* [Record excerpts]:

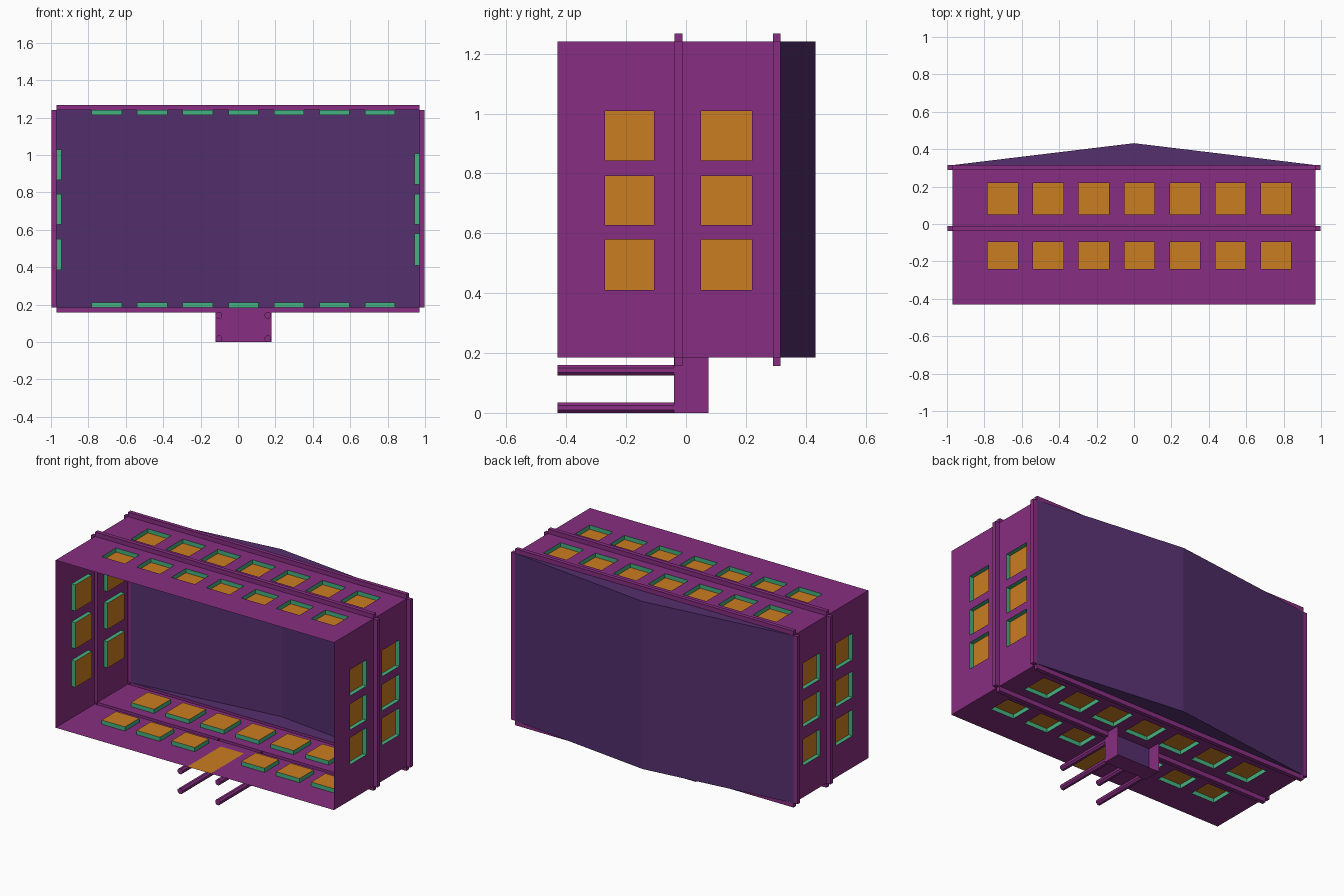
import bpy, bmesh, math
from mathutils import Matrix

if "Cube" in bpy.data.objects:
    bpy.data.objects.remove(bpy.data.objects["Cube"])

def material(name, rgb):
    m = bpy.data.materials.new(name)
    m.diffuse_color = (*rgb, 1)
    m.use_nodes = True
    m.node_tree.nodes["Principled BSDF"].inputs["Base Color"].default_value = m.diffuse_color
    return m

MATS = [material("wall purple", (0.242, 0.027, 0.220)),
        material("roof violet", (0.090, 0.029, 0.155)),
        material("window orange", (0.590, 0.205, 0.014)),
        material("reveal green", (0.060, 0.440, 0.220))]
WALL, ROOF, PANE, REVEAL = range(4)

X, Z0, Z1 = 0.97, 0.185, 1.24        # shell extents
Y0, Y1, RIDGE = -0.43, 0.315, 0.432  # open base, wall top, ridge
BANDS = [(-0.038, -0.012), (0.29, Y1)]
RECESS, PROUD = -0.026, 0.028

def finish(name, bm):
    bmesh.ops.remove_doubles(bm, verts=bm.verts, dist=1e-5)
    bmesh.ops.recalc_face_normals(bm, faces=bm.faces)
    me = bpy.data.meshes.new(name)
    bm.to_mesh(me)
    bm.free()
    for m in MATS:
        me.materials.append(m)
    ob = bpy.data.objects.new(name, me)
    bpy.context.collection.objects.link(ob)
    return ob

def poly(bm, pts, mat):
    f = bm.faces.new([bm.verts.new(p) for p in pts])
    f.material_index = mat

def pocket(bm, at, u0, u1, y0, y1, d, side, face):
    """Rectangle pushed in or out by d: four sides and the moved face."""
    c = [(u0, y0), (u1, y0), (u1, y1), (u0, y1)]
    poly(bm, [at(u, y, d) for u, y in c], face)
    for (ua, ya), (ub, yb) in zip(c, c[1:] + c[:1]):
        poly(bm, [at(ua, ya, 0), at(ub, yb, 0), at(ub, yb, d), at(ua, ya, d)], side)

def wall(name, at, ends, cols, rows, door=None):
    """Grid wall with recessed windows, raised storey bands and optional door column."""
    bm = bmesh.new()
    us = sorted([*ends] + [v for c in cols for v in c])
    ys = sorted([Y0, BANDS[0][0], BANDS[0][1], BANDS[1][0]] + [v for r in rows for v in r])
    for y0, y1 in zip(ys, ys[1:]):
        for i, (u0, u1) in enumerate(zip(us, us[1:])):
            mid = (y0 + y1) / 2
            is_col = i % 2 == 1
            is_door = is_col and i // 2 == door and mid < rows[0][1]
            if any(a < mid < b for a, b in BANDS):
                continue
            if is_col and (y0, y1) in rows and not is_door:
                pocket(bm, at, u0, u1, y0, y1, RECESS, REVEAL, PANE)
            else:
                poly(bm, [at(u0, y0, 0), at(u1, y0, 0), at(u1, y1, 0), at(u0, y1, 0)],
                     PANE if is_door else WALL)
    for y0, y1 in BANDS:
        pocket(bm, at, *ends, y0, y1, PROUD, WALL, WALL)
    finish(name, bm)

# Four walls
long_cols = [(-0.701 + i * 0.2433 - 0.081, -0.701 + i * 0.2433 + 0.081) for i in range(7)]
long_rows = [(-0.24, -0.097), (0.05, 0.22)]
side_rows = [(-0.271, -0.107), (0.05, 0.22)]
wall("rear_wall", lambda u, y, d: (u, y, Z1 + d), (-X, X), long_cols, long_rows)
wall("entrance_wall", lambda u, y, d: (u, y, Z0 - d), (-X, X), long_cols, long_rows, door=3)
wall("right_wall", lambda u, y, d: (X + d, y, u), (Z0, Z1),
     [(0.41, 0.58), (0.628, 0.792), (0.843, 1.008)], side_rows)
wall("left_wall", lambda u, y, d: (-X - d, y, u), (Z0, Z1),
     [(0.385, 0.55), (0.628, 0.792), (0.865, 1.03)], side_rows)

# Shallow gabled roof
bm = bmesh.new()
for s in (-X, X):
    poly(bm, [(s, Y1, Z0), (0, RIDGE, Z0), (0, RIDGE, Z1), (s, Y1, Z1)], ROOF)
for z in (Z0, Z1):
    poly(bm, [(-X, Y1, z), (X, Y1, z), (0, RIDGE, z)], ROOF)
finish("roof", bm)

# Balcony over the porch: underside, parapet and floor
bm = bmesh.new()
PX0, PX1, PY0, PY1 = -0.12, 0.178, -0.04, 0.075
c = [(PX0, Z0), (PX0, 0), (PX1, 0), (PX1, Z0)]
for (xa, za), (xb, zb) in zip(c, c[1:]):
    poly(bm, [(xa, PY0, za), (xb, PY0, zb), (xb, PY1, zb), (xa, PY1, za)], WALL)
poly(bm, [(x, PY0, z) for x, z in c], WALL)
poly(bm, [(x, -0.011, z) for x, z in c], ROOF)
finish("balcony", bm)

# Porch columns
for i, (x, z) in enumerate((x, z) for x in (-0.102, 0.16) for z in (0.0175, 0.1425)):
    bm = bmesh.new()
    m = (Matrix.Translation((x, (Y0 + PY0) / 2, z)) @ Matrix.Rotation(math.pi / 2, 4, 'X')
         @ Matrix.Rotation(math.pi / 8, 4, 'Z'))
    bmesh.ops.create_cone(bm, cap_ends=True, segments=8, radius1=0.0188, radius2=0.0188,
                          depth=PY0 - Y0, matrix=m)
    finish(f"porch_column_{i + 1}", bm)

...

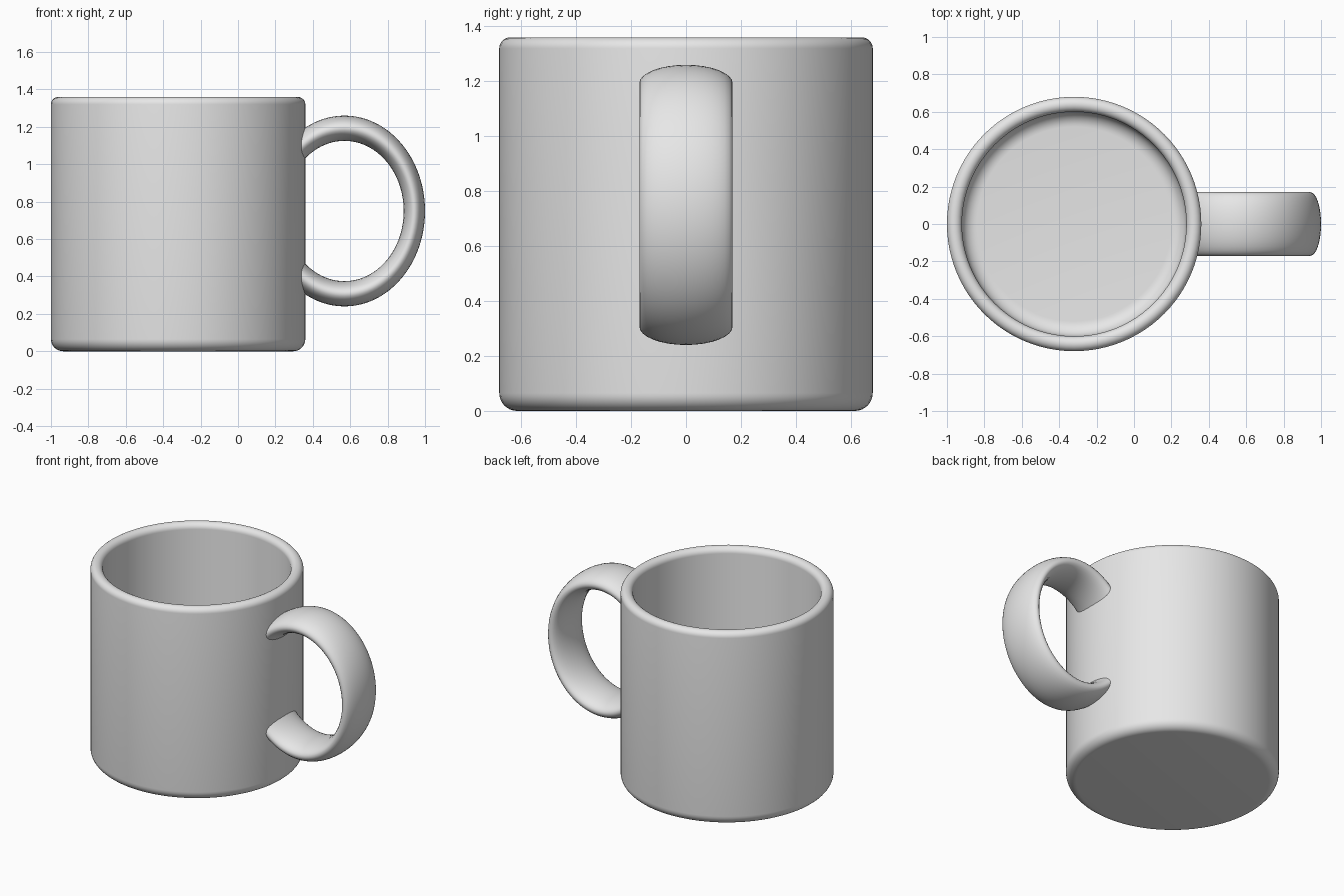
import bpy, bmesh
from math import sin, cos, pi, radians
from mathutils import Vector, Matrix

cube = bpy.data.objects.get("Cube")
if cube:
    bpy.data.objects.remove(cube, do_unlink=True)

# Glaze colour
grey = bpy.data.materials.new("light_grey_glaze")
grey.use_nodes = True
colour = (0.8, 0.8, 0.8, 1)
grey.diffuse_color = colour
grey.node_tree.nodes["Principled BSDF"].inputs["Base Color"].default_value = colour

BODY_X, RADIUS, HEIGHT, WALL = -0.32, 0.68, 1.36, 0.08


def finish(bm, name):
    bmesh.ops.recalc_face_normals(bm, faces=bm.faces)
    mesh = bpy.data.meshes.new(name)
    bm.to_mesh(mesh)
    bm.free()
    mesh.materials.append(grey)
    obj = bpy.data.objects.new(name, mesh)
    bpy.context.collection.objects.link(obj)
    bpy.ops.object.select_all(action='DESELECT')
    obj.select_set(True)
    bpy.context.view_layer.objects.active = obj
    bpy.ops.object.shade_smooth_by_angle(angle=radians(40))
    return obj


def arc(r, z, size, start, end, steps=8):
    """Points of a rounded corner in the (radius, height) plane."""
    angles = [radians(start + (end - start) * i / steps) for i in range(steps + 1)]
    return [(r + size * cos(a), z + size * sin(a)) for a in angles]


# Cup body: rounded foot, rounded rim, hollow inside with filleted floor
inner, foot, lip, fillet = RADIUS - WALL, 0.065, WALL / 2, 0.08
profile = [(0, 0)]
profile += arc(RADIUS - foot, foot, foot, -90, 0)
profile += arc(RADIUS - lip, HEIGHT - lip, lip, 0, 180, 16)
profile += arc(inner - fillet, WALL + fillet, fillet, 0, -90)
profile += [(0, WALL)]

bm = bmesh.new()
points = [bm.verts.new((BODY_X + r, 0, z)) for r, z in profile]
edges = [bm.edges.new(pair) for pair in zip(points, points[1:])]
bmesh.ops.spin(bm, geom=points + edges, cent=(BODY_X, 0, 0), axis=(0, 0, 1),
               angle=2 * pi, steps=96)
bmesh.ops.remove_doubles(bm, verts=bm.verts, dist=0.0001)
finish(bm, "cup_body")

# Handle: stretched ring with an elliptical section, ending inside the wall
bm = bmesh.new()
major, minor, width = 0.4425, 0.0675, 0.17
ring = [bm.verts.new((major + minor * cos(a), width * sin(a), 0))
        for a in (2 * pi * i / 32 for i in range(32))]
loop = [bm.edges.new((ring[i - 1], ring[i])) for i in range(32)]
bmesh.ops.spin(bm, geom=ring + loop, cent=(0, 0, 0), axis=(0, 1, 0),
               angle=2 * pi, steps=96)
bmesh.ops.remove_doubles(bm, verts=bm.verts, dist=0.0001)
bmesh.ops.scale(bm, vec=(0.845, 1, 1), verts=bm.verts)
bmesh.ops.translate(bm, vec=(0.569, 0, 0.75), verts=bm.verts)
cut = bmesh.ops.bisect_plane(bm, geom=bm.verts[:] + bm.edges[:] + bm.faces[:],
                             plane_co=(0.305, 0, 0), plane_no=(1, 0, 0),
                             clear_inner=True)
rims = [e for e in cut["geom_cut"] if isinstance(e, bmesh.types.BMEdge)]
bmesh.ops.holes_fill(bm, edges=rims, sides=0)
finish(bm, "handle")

* [What the task requires]:
Look above for the line with "bpy.ops.object.select_all(action='DESELECT')" and the line with "edges = [bm.edges.new(pair)", and reproduce exactly those two lines plus every line between, nothing more.

* [Output of the task]:
    bpy.ops.object.select_all(action='DESELECT')
    obj.select_set(True)
    bpy.context.view_layer.objects.active = obj
    bpy.ops.object.shade_smooth_by_angle(angle=radians(40))
    return obj


def arc(r, z, size, start, end, steps=8):
    """Points of a rounded corner in the (radius, height) plane."""
    angles = [radians(start + (end - start) * i / steps) for i in range(steps + 1)]
    return [(r + size * cos(a), z + size * sin(a)) for a in angles]


# Cup body: rounded foot, rounded rim, hollow inside with filleted floor
inner, foot, lip, fillet = RADIUS - WALL, 0.065, WALL / 2, 0.08
profile = [(0, 0)]
profile += arc(RADIUS - foot, foot, foot, -90, 0)
profile += arc(RADIUS - lip, HEIGHT - lip, lip, 0, 180, 16)
profile += arc(inner - fillet, WALL + fillet, fillet, 0, -90)
profile += [(0, WALL)]

bm = bmesh.new()
points = [bm.verts.new((BODY_X + r, 0, z)) for r, z in profile]
edges = [bm.edges.new(pair) for pair in zip(points, points[1:])]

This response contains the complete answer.